The problem —
Every record here must be copied exactly, except for the images it holds.

Given data —
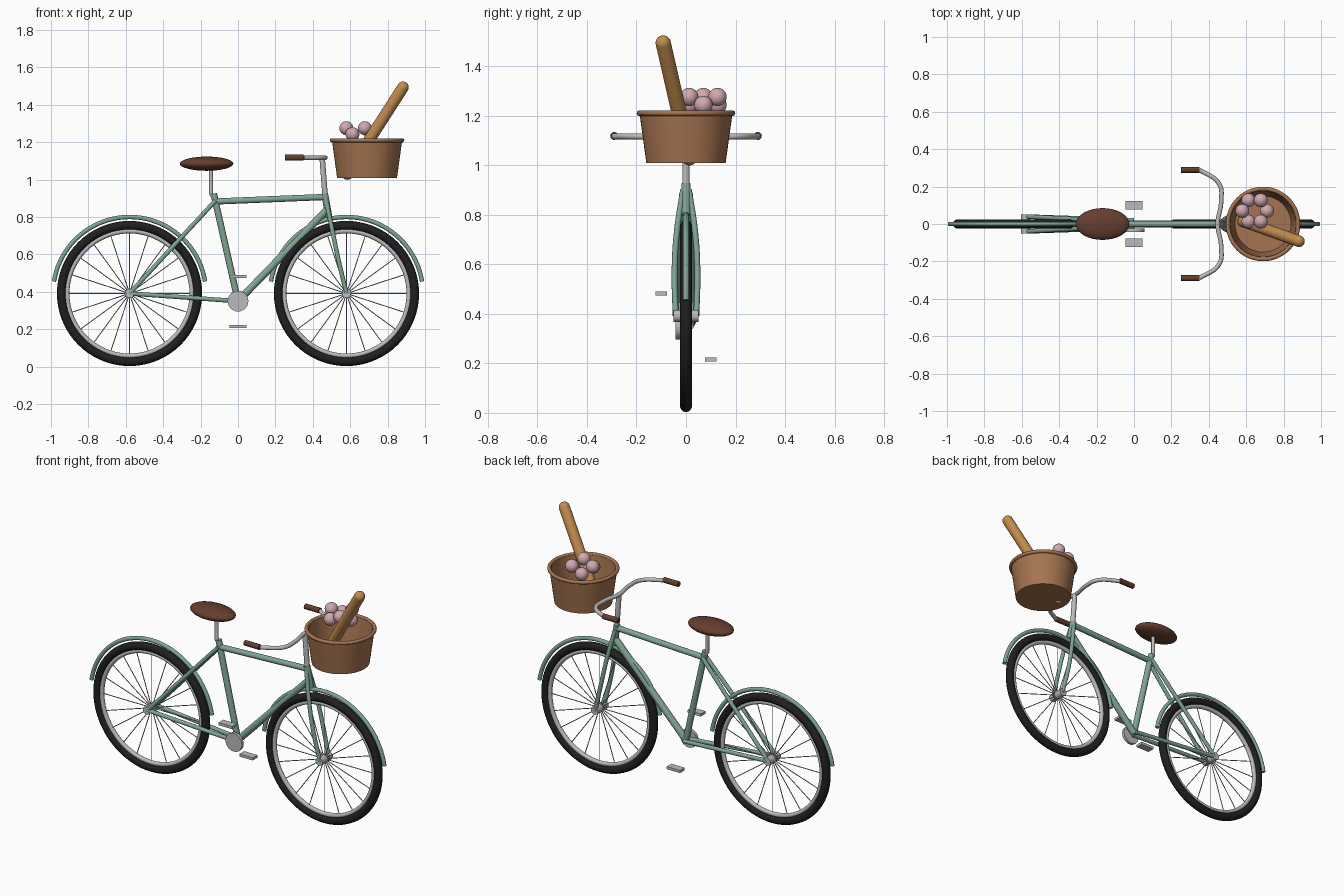
import bpy, bmesh, math
from mathutils import Vector, Matrix

if "Cube" in bpy.data.objects:
    bpy.data.objects.remove(bpy.data.objects["Cube"])


def material(name, rgb):
    m = bpy.data.materials.new(name)
    m.diffuse_color = (*rgb, 1)
    m.use_nodes = True
    m.node_tree.nodes["Principled BSDF"].inputs["Base Color"].default_value = m.diffuse_color
    return m


GREEN = material("sage_green", (0.22, 0.38, 0.30))
BLACK = material("tyre_black", (0.014, 0.014, 0.015))
METAL = material("light_metal", (0.50, 0.50, 0.51))
LEATHER = material("dark_leather", (0.13, 0.048, 0.028))
WICKER = material("wicker_brown", (0.38, 0.175, 0.08))
BREAD = material("bread_crust", (0.55, 0.27, 0.08))
PINK = material("dusty_pink", (0.64, 0.40, 0.43))


def finish(name, mat):
    ob = bpy.context.object
    ob.name = name
    ob.data.materials.clear()
    ob.data.materials.append(mat)
    bpy.ops.object.shade_smooth_by_angle(angle=math.radians(40))
    return ob


def select_only(ob):
    bpy.ops.object.select_all(action='DESELECT')
    ob.select_set(True)
    bpy.context.view_layer.objects.active = ob


def tube(name, points, radius, mat, curved=False):
    """Round tube through the points, straight or as a smooth curve."""
    cu = bpy.data.curves.new(name, 'CURVE')
    cu.dimensions = '3D'
    cu.bevel_depth = radius
    cu.bevel_resolution = 5
    cu.use_fill_caps = True
    cu.resolution_u = 12
    if curved:
        sp = cu.splines.new('BEZIER')
        sp.bezier_points.add(len(points) - 1)
        for bp, p in zip(sp.bezier_points, points):
            bp.co = p
            bp.handle_left_type = bp.handle_right_type = 'AUTO'
    else:
        sp = cu.splines.new('POLY')
        sp.points.add(len(points) - 1)
        for sp_p, p in zip(sp.points, points):
            sp_p.co = (*p, 1)
    ob = bpy.data.objects.new(name, cu)
    bpy.context.collection.objects.link(ob)
    select_only(ob)
    bpy.ops.object.convert(target='MESH')
    return finish(name, mat)


def lathe(name, profile, mat, matrix, steps=48):
    """Spin an (r, z) profile about z, then place it."""
    bm = bmesh.new()
    vs = [bm.verts.new((r, 0, z)) for r, z in profile]
    es = [bm.edges.new(pair) for pair in zip(vs, vs[1:])]
    bmesh.ops.spin(bm, geom=vs + es, cent=(0, 0, 0), axis=(0, 0, 1),
                   angle=math.tau, steps=steps)
    bmesh.ops.remove_doubles(bm, verts=bm.verts, dist=1e-5)
    bmesh.ops.recalc_face_normals(bm, faces=bm.faces)
    me = bpy.data.meshes.new(name)
    bm.to_mesh(me)
    bm.free()
    ob = bpy.data.objects.new(name, me)
    ob.matrix_world = matrix
    bpy.context.collection.objects.link(ob)
    select_only(ob)
    return finish(name, mat)


def torus(name, loc, major, minor, mat, rot=(0, 0, 0)):
    bpy.ops.mesh.primitive_torus_add(location=loc, rotation=rot, major_radius=major,
                                     minor_radius=minor, major_segments=72, minor_segments=14)
    return finish(name, mat)


def ball(name, loc, scale, mat):
    bpy.ops.mesh.primitive_uv_sphere_add(segments=32, ring_count=16, radius=1, location=loc)
    bpy.context.object.scale = scale
    return finish(name, mat)


# Wheels and mudguards
WZ = 0.391
UPRIGHT = (math.pi / 2, 0, 0)
for side, wx in (("rear", -0.58), ("front", 0.58)):
    torus(side + "_tyre", (wx, 0, WZ), 0.364, 0.024, BLACK, UPRIGHT)
    torus(side + "_rim", (wx, 0, WZ), 0.334, 0.013, METAL, UPRIGHT)
    tube(side + "_hub", [(wx, -0.05, WZ), (wx, 0.05, WZ)], 0.024, METAL)
    for i in range(20):
        a = math.tau * i / 20
        c, s = math.cos(a), math.sin(a)
        tube(f"{side}_spoke_{i + 1}", [(wx + 0.015 * c, 0, WZ + 0.015 * s),
                                       (wx + 0.33 * c, 0, WZ + 0.33 * s)], 0.0025, METAL)
    arc = [math.radians(9 + 162 * i / 40) for i in range(41)]
    tube(side + "_mudguard", [(wx + 0.409 * math.cos(a), 0, WZ + 0.409 * math.sin(a))
                              for a in arc], 0.012, GREEN)

# Frame
BB = (0, 0, 0.35)
tube("seat_tube", [BB, (-0.13, 0, 0.925)], 0.018, GREEN)
tube("top_tube", [(-0.118, 0, 0.883), (0.47, 0, 0.907)], 0.017, GREEN)
tube("down_tube", [BB, (0.477, 0, 0.84)], 0.02, GREEN)
tube("head_tube", [(0.463, 0, 0.925), (0.486, 0, 0.80)], 0.019, GREEN)
for side, s in (("left", 1), ("right", -1)):
    tube(side + "_seat_stay", [(-0.12, s * 0.015, 0.888), (-0.58, s * 0.04, WZ)], 0.012, GREEN)
    tube(side + "_chain_stay", [(0, s * 0.02, 0.35), (-0.58, s * 0.04, WZ)], 0.012, GREEN)
    tube(side + "_fork_blade", [(0.468, s * 0.012, 0.9), (0.502, s * 0.036, 0.74),
                                (0.535, s * 0.046, 0.58), (0.58, s * 0.042, WZ)],
         0.012, GREEN, True)

# Chainring and pedals
tube("chainring", [(0, -0.042, 0.35), (0, -0.024, 0.35)], 0.056, METAL)
for name, y, z in (("right_pedal", -0.1, 0.482), ("left_pedal", 0.1, 0.215)):
    bpy.ops.mesh.primitive_cube_add(size=1, location=(0, y, z))
    bpy.context.object.scale = (0.09, 0.045, 0.016)
    finish(name, METAL)

# Saddle
tube("seat_post", [(-0.13, 0, 0.90), (-0.145, 0, 0.925), (-0.145, 0, 1.07)], 0.011, METAL)
ball("seat", (-0.168, 0, 1.085), (0.143, 0.085, 0.038), LEATHER)

# Stem, handlebar and grips
tube("stem", [(0.466, 0, 0.91), (0.45, 0, 1.118)], 0.015, METAL)
bar = [(0.35, 0.29), (0.455, 0.215), (0.466, 0.12), (0.447, 0)]
bar += [(x, -y) for x, y in reversed(bar[:-1])]
tube("handlebar", [(x, y, 1.116) for x, y in bar], 0.012, METAL, True)
for side, s in (("left", 1), ("right", -1)):
    tube(side + "_grip", [(0.25, s * 0.29, 1.118), (0.35, s * 0.29, 1.118)], 0.016, LEATHER)

# Basket
BX = 0.69
lathe("basket", [(0, 1.008), (0.16, 1.008), (0.188, 1.212), (0.176, 1.212),
                 (0.15, 1.02), (0, 1.02)], WICKER, Matrix.Translation((BX, 0, 0)))
torus("basket_rim", (BX, 0, 1.21), 0.188, 0.011, WICKER)

# Long loaf: a capsule leaning out of the basket
lo, hi = Vector((0.585, 0.014, 1.03)), Vector((0.882, -0.092, 1.493))
d, R = hi - lo, 0.031
cap = [math.radians(90 * i / 8) for i in range(9)]
capsule = [(R * math.sin(a), -R * math.cos(a)) for a in cap]
capsule += [(R * math.cos(a), d.length + R * math.sin(a)) for a in cap]
lathe("long_loaf", capsule, BREAD,
      Matrix.Translation(lo) @ d.to_track_quat('Z', 'Y').to_matrix().to_4x4(), 24)

# Ring of round fruit, alternating in height
for i in range(6):
    a = math.tau * i / 6
    ball(f"fruit_{i + 1}", (0.645 + 0.066 * math.cos(a), 0.07 + 0.066 * math.sin(a),
                            1.275 if i % 2 else 1.243), (0.037,) * 3, PINK)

Answer below —
import bpy, bmesh, math
from mathutils import Vector, Matrix

if "Cube" in bpy.data.objects:
    bpy.data.objects.remove(bpy.data.objects["Cube"])


def material(name, rgb):
    m = bpy.data.materials.new(name)
    m.diffuse_color = (*rgb, 1)
    m.use_nodes = True
    m.node_tree.nodes["Principled BSDF"].inputs["Base Color"].default_value = m.diffuse_color
    return m


GREEN = material("sage_green", (0.22, 0.38, 0.30))
BLACK = material("tyre_black", (0.014, 0.014, 0.015))
METAL = material("light_metal", (0.50, 0.50, 0.51))
LEATHER = material("dark_leather", (0.13, 0.048, 0.028))
WICKER = material("wicker_brown", (0.38, 0.175, 0.08))
BREAD = material("bread_crust", (0.55, 0.27, 0.08))
PINK = material("dusty_pink", (0.64, 0.40, 0.43))


def finish(name, mat):
    ob = bpy.context.object
    ob.name = name
    ob.data.materials.clear()
    ob.data.materials.append(mat)
    bpy.ops.object.shade_smooth_by_angle(angle=math.radians(40))
    return ob


def select_only(ob):
    bpy.ops.object.select_all(action='DESELECT')
    ob.select_set(True)
    bpy.context.view_layer.objects.active = ob


def tube(name, points, radius, mat, curved=False):
    """Round tube through the points, straight or as a smooth curve."""
    cu = bpy.data.curves.new(name, 'CURVE')
    cu.dimensions = '3D'
    cu.bevel_depth = radius
    cu.bevel_resolution = 5
    cu.use_fill_caps = True
    cu.resolution_u = 12
    if curved:
        sp = cu.splines.new('BEZIER')
        sp.bezier_points.add(len(points) - 1)
        for bp, p in zip(sp.bezier_points, points):
            bp.co = p
            bp.handle_left_type = bp.handle_right_type = 'AUTO'
    else:
        sp = cu.splines.new('POLY')
        sp.points.add(len(points) - 1)
        for sp_p, p in zip(sp.points, points):
            sp_p.co = (*p, 1)
    ob = bpy.data.objects.new(name, cu)
    bpy.context.collection.objects.link(ob)
    select_only(ob)
    bpy.ops.object.convert(target='MESH')
    return finish(name, mat)


def lathe(name, profile, mat, matrix, steps=48):
    """Spin an (r, z) profile about z, then place it."""
    bm = bmesh.new()
    vs = [bm.verts.new((r, 0, z)) for r, z in profile]
    es = [bm.edges.new(pair) for pair in zip(vs, vs[1:])]
    bmesh.ops.spin(bm, geom=vs + es, cent=(0, 0, 0), axis=(0, 0, 1),
                   angle=math.tau, steps=steps)
    bmesh.ops.remove_doubles(bm, verts=bm.verts, dist=1e-5)
    bmesh.ops.recalc_face_normals(bm, faces=bm.faces)
    me = bpy.data.meshes.new(name)
    bm.to_mesh(me)
    bm.free()
    ob = bpy.data.objects.new(name, me)
    ob.matrix_world = matrix
    bpy.context.collection.objects.link(ob)
    select_only(ob)
    return finish(name, mat)


def torus(name, loc, major, minor, mat, rot=(0, 0, 0)):
    bpy.ops.mesh.primitive_torus_add(location=loc, rotation=rot, major_radius=major,
                                     minor_radius=minor, major_segments=72, minor_segments=14)
    return finish(name, mat)


def ball(name, loc, scale, mat):
    bpy.ops.mesh.primitive_uv_sphere_add(segments=32, ring_count=16, radius=1, location=loc)
    bpy.context.object.scale = scale
    return finish(name, mat)


# Wheels and mudguards
WZ = 0.391
UPRIGHT = (math.pi / 2, 0, 0)
for side, wx in (("rear", -0.58), ("front", 0.58)):
    torus(side + "_tyre", (wx, 0, WZ), 0.364, 0.024, BLACK, UPRIGHT)
    torus(side + "_rim", (wx, 0, WZ), 0.334, 0.013, METAL, UPRIGHT)
    tube(side + "_hub", [(wx, -0.05, WZ), (wx, 0.05, WZ)], 0.024, METAL)
    for i in range(20):
        a = math.tau * i / 20
        c, s = math.cos(a), math.sin(a)
        tube(f"{side}_spoke_{i + 1}", [(wx + 0.015 * c, 0, WZ + 0.015 * s),
                                       (wx + 0.33 * c, 0, WZ + 0.33 * s)], 0.0025, METAL)
    arc = [math.radians(9 + 162 * i / 40) for i in range(41)]
    tube(side + "_mudguard", [(wx + 0.409 * math.cos(a), 0, WZ + 0.409 * math.sin(a))
                              for a in arc], 0.012, GREEN)

# Frame
BB = (0, 0, 0.35)
tube("seat_tube", [BB, (-0.13, 0, 0.925)], 0.018, GREEN)
tube("top_tube", [(-0.118, 0, 0.883), (0.47, 0, 0.907)], 0.017, GREEN)
tube("down_tube", [BB, (0.477, 0, 0.84)], 0.02, GREEN)
tube("head_tube", [(0.463, 0, 0.925), (0.486, 0, 0.80)], 0.019, GREEN)
for side, s in (("left", 1), ("right", -1)):
    tube(side + "_seat_stay", [(-0.12, s * 0.015, 0.888), (-0.58, s * 0.04, WZ)], 0.012, GREEN)
    tube(side + "_chain_stay", [(0, s * 0.02, 0.35), (-0.58, s * 0.04, WZ)], 0.012, GREEN)
    tube(side + "_fork_blade", [(0.468, s * 0.012, 0.9), (0.502, s * 0.036, 0.74),
                                (0.535, s * 0.046, 0.58), (0.58, s * 0.042, WZ)],
         0.012, GREEN, True)

# Chainring and pedals
tube("chainring", [(0, -0.042, 0.35), (0, -0.024, 0.35)], 0.056, METAL)
for name, y, z in (("right_pedal", -0.1, 0.482), ("left_pedal", 0.1, 0.215)):
    bpy.ops.mesh.primitive_cube_add(size=1, location=(0, y, z))
    bpy.context.object.scale = (0.09, 0.045, 0.016)
    finish(name, METAL)

# Saddle
tube("seat_post", [(-0.13, 0, 0.90), (-0.145, 0, 0.925), (-0.145, 0, 1.07)], 0.011, METAL)
ball("seat", (-0.168, 0, 1.085), (0.143, 0.085, 0.038), LEATHER)

# Stem, handlebar and grips
tube("stem", [(0.466, 0, 0.91), (0.45, 0, 1.118)], 0.015, METAL)
bar = [(0.35, 0.29), (0.455, 0.215), (0.466, 0.12), (0.447, 0)]
bar += [(x, -y) for x, y in reversed(bar[:-1])]
tube("handlebar", [(x, y, 1.116) for x, y in bar], 0.012, METAL, True)
for side, s in (("left", 1), ("right", -1)):
    tube(side + "_grip", [(0.25, s * 0.29, 1.118), (0.35, s * 0.29, 1.118)], 0.016, LEATHER)

# Basket
BX = 0.69
lathe("basket", [(0, 1.008), (0.16, 1.008), (0.188, 1.212), (0.176, 1.212),
                 (0.15, 1.02), (0, 1.02)], WICKER, Matrix.Translation((BX, 0, 0)))
torus("basket_rim", (BX, 0, 1.21), 0.188, 0.011, WICKER)

# Long loaf: a capsule leaning out of the basket
lo, hi = Vector((0.585, 0.014, 1.03)), Vector((0.882, -0.092, 1.493))
d, R = hi - lo, 0.031
cap = [math.radians(90 * i / 8) for i in range(9)]
capsule = [(R * math.sin(a), -R * math.cos(a)) for a in cap]
capsule += [(R * math.cos(a), d.length + R * math.sin(a)) for a in cap]
lathe("long_loaf", capsule, BREAD,
      Matrix.Translation(lo) @ d.to_track_quat('Z', 'Y').to_matrix().to_4x4(), 24)

# Ring of round fruit, alternating in height
for i in range(6):
    a = math.tau * i / 6
    ball(f"fruit_{i + 1}", (0.645 + 0.066 * math.cos(a), 0.07 + 0.066 * math.sin(a),
                            1.275 if i % 2 else 1.243), (0.037,) * 3, PINK)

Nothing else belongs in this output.